What you are asked to do: In the records below, find the lines that include "sizes" and copy each.

[Rendered images with source text]
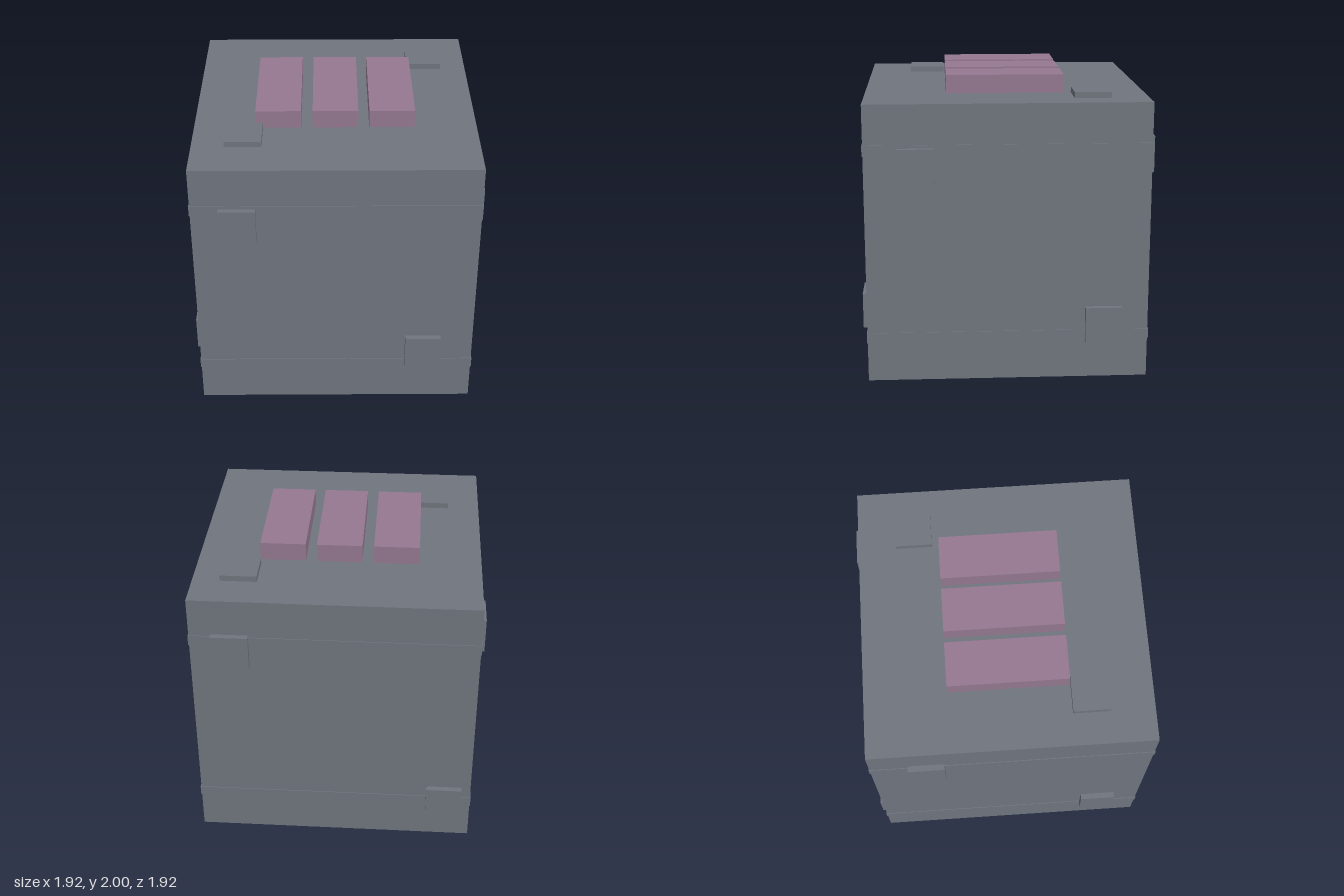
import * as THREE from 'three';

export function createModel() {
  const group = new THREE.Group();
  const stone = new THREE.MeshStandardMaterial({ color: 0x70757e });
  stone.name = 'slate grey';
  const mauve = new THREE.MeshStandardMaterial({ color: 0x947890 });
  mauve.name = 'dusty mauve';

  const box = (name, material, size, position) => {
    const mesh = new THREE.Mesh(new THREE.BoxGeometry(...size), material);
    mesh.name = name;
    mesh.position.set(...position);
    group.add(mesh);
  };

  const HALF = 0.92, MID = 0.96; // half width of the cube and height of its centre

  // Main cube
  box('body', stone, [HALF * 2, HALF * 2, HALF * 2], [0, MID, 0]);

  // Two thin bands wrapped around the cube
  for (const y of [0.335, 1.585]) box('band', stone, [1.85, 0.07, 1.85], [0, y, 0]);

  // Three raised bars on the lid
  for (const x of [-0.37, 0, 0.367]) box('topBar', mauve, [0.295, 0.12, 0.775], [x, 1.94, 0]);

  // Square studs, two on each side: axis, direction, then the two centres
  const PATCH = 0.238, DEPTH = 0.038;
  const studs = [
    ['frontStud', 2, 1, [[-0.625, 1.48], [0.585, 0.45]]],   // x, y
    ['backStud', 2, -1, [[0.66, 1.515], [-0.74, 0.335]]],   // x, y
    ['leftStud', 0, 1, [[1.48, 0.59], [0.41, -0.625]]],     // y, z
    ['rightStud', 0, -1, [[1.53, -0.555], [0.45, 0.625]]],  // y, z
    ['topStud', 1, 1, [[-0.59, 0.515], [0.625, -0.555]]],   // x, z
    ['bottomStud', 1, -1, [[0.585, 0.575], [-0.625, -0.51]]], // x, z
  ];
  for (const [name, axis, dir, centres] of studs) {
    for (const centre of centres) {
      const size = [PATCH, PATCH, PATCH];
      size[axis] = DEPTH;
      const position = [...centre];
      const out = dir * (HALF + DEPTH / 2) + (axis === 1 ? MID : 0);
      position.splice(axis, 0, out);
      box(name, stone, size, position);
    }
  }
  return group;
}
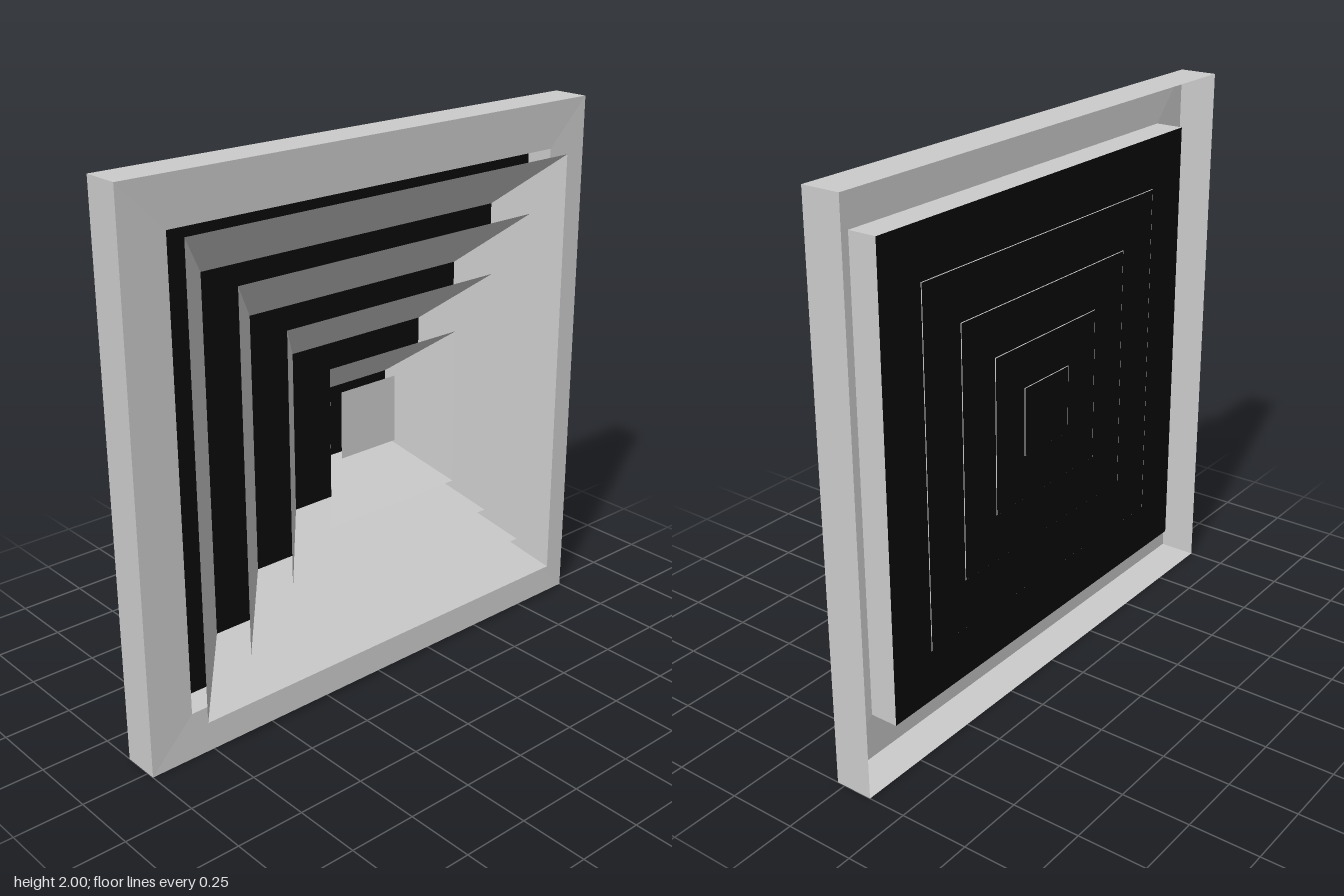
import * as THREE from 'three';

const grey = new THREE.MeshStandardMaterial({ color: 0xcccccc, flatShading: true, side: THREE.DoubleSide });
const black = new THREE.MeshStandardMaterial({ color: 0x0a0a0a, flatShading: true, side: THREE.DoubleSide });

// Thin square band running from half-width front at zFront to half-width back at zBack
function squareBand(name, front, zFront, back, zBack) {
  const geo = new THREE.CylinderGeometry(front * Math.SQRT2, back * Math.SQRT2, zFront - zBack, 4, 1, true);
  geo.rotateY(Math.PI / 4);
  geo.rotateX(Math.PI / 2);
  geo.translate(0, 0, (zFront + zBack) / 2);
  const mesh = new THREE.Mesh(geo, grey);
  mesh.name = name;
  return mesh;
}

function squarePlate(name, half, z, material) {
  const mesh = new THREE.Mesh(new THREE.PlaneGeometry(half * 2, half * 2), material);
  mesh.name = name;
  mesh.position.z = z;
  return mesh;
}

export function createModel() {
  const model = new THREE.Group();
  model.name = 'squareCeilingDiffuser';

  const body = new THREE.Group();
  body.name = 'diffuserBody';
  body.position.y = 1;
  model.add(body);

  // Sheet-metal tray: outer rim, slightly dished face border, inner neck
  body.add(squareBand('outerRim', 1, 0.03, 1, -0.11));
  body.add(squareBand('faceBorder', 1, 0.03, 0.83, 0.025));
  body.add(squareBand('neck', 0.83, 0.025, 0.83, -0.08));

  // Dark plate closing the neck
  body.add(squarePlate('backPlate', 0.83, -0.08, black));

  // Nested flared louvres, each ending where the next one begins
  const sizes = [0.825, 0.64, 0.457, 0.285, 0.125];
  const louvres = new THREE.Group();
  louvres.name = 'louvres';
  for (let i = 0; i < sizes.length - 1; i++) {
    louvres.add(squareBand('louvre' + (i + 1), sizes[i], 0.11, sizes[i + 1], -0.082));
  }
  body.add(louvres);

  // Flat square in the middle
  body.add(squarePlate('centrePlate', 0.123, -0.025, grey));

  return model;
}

Written reply:
  const sizes = [0.825, 0.64, 0.457, 0.285, 0.125];
  for (let i = 0; i < sizes.length - 1; i++) {
    louvres.add(squareBand('louvre' + (i + 1), sizes[i], 0.11, sizes[i + 1], -0.082));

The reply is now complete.